Emotion research is becoming more popular, but there are many arguments about the “best” or “most accurate” way to complete it. There are those who go the neuroscience route, using fMRIs, eye tracking, and other physiological measurements to capture how subjects are feeling. On the other hand, there are those who don’t go deep enough, simply ranking a respondent’s feedback as positive or negative, with no attempt to delve further into the wide range of emotions encompassed within the pleasant and unpleasant category.

There is another way, one that avoids the time-consuming and costly burden of over-engineered research processes yet gives a deeper understanding of the specific emotions customers are feeling. That solution is to analyze emotions through language – a ubiquitous medium that is simple, scalable, and seamless to integrate into existing market research techniques.

Many approaches to linguistic emotion-analysis exist, but we have found the most success with tools that approach emotion research through the lens of Plutchik’s Wheel of Emotions. The basis of Plutchik’s Wheel is to pare down the vast number of emotions into a smaller, more manageable set of emotion “channels” that focus on what type of emotion is present, which allows for a simpler conceptualization of human feelings.

Our Emotion Wheel

Using a dictionary of over 10,000 emotion words, we’ve developed a patented algorithm that organizes emotion words into a simple framework based upon Plutchik’s Wheel of Emotions. On the left below, you’ll see Plutchik’s Wheel of Emotion channels. The right image is the analytical framework Martec has adapted for use in discovering and mapping customer emotions.

Plutchik's Wheel and Martec's Wheel of Emotions
In both images, each emotion “channel” is representative of a specific type of emotion defined by four main channel properties.

Emotion Property - Enjoyment

The first property is Enjoyment: is an emotion is unpleasant or pleasant? This is a fairly obvious element and the base level for sentiment analysis. While a good starting point, enjoyment is all too often where companies stop in their emotion analysis. Just understanding whether an emotion is pleasant or unpleasant is important, but insufficient to really drive actionable outcomes.

Emotion Property - Interest

The next property is Interest: is the person feeling inward (about “me”) emotions or outward (about what is outside/my environment) emotions. This property is crucial if you want to effectively communicate with your customers or target audience. If your customers are feeling emotions that are predominantly about themselves (inward) and your communications are focusing on your product/brand only (outward), your message may not be truly heard.

Emotion Property - Commitment

The third property is Commitment: whether the person feels like being active or passive.

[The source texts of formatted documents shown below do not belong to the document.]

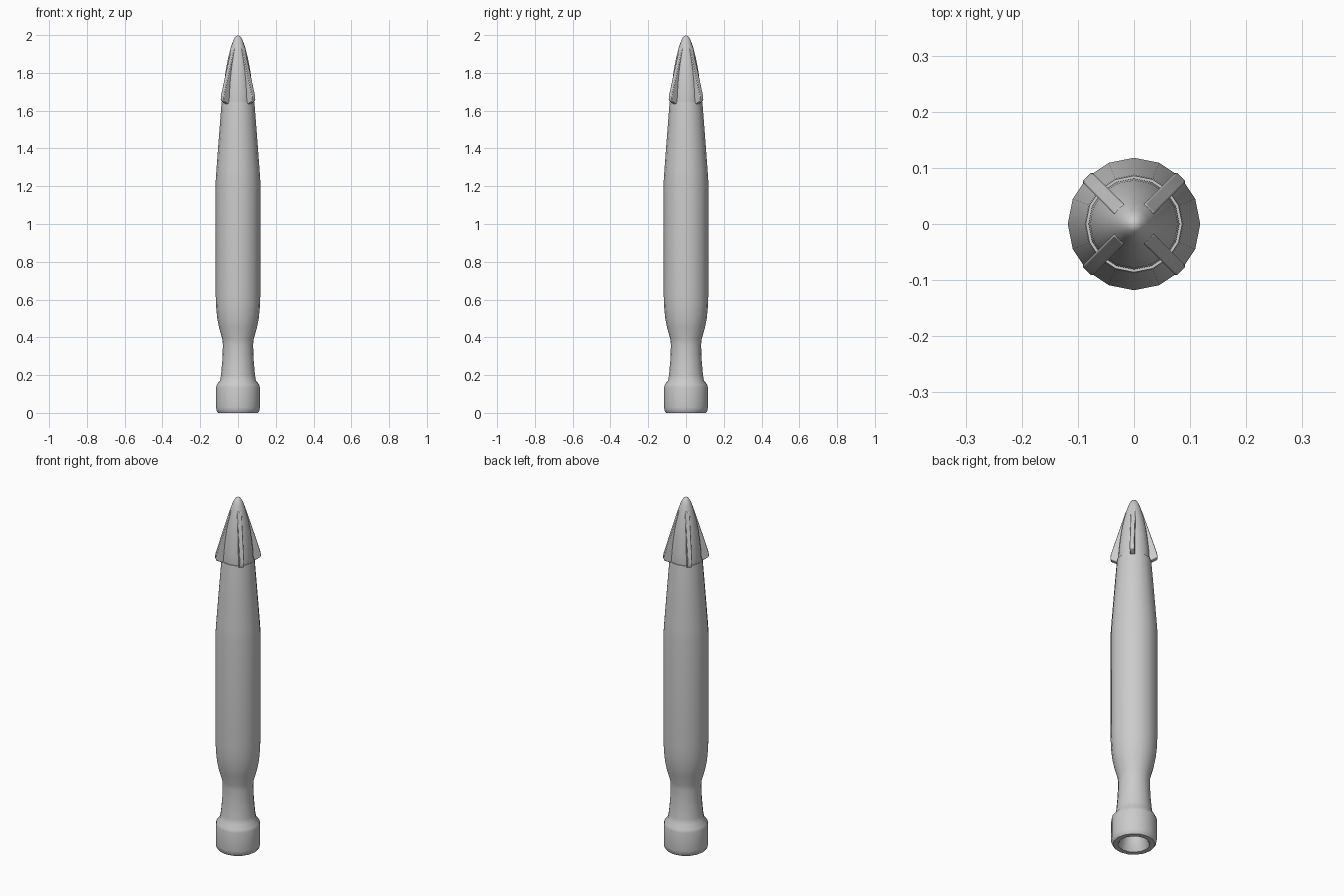
import bpy, bmesh
from math import pi, cos, sin, radians

if "Cube" in bpy.data.objects:
    bpy.data.objects.remove(bpy.data.objects["Cube"])

SIDES = 16

def finish(name, bm, angle=35):
    bmesh.ops.remove_doubles(bm, verts=bm.verts, dist=0.0001)
    bmesh.ops.recalc_face_normals(bm, faces=bm.faces)
    me = bpy.data.meshes.new(name)
    bm.to_mesh(me)
    bm.free()
    ob = bpy.data.objects.new(name, me)
    bpy.context.collection.objects.link(ob)
    bpy.ops.object.select_all(action='DESELECT')
    ob.select_set(True)
    bpy.context.view_layer.objects.active = ob
    bpy.ops.object.shade_smooth_by_angle(angle=radians(angle))
    return ob

def lathe(name, profile, sides=SIDES):
    bm = bmesh.new()
    rings = [[bm.verts.new((r * cos(2 * pi * i / sides), r * sin(2 * pi * i / sides), z))
              for i in range(sides)] for r, z in profile]
    for a, b in zip(rings, rings[1:]):
        for i in range(sides):
            j = (i + 1) % sides
            bm.faces.new((a[i], a[j], b[j], b[i]))
    return finish(name, bm)

# Body: nozzle recess, tail collar, waist, barrel and tapered shoulder
lathe("body", [
    (0, 0.13), (0.045, 0.13), (0.06, 0.06), (0.075, 0.006), (0.08, 0),
    (0.106, 0), (0.114, 0.012), (0.116, 0.03), (0.116, 0.135), (0.112, 0.15),
    (0.095, 0.172), (0.09, 0.2), (0.083, 0.28), (0.08, 0.36), (0.083, 0.39),
    (0.1, 0.45), (0.11, 0.5), (0.116, 0.56), (0.118, 0.62), (0.118, 1.23),
    (0.114, 1.29), (0.102, 1.45), (0.088, 1.63), (0.086, 1.645), (0, 1.645)])

# Nose cone with rounded tip
lathe("nose_cone", [
    (0, 1.63), (0.08, 1.63), (0.081, 1.65), (0.078, 1.7), (0.072, 1.76), (0.064, 1.82),
    (0.052, 1.88), (0.038, 1.935), (0.026, 1.97), (0.014, 1.992), (0, 2.0)])

# Four diagonal nose fins
outline = [(0.01, 1.635), (0.085, 1.635), (0.116, 1.65), (0.119, 1.66),
           (0.117, 1.68), (0.088, 1.775), (0.06, 1.865), (0.04, 1.93), (0.01, 1.93)]
for k in range(4):
    a = pi / 4 + k * pi / 2
    bm = bmesh.new()
    sides = []
    for t in (-0.012, 0.012):
        sides.append([bm.verts.new((r * cos(a) - t * sin(a), r * sin(a) + t * cos(a), z))
                      for r, z in outline])
    bm.faces.new(sides[0])
    bm.faces.new(sides[1])
    n = len(outline)
    for i in range(n):
        j = (i + 1) % n
        bm.faces.new((sides[0][i], sides[0][j], sides[1][j], sides[1][i]))
    fin = finish(f"nose_fin_{k + 1}", bm)
    bev = fin.modifiers.new("soft_edges", 'BEVEL')
    bev.width = 0.003
    bev.segments = 2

Some emotions, such as Joy, are active in nature, meaning the person feels like doing something (e.g. telling a friend, celebrating, etc.). Other emotions, such as Serenity, are passive and result in a desire to do “nothing” (e.g. relaxing on a beach). Understanding whether your customers are feeling active or passive is essential if you want to motivate them to action…you need to understand their emotional starting point.Emotion Property - Passion

Finally, the last property is Passion: how “strong” is the emotion. Saying that “not all emotions are created equal” seems obvious but knowing how strong various emotions are can be tricky. Plutchik’s Wheel provides an excellent guidepost for determining which emotions are stronger and therefore of higher priority to address/leverage.

Combining these 4 properties produces a simple-to-understand framework (matrix) of 32 emotion channels, grouped into eight channel groups which manifests into an Emotion Landscape. The Emotion Landscape identifies the most prominent emotions for given topic(s) and provides a starting point for further analyses, digging into key emotion channels and beginning to understand how to better connect and communicate with target audiences or customers.

Emotion Intelligence Landscape Chart
The result is that you don’t need to understand how to “deal with” 10,000 emotions…you simply need to understand the degree to which specific types of emotions are being felt and then, by working with the associated primary properties of those emotions, you can identify the optimal and appropriate actions.

Tags: , , , , ,

More News

COVID-19 Economic Impact

by Allison Reck
Read More

Amid Pandemic, New & Unique Employee Segments Emerge in Response to Remote Working Conditions

by Katie Caldwell
Read More

How’s Everybody Doing?

by Barb Lhota
Read More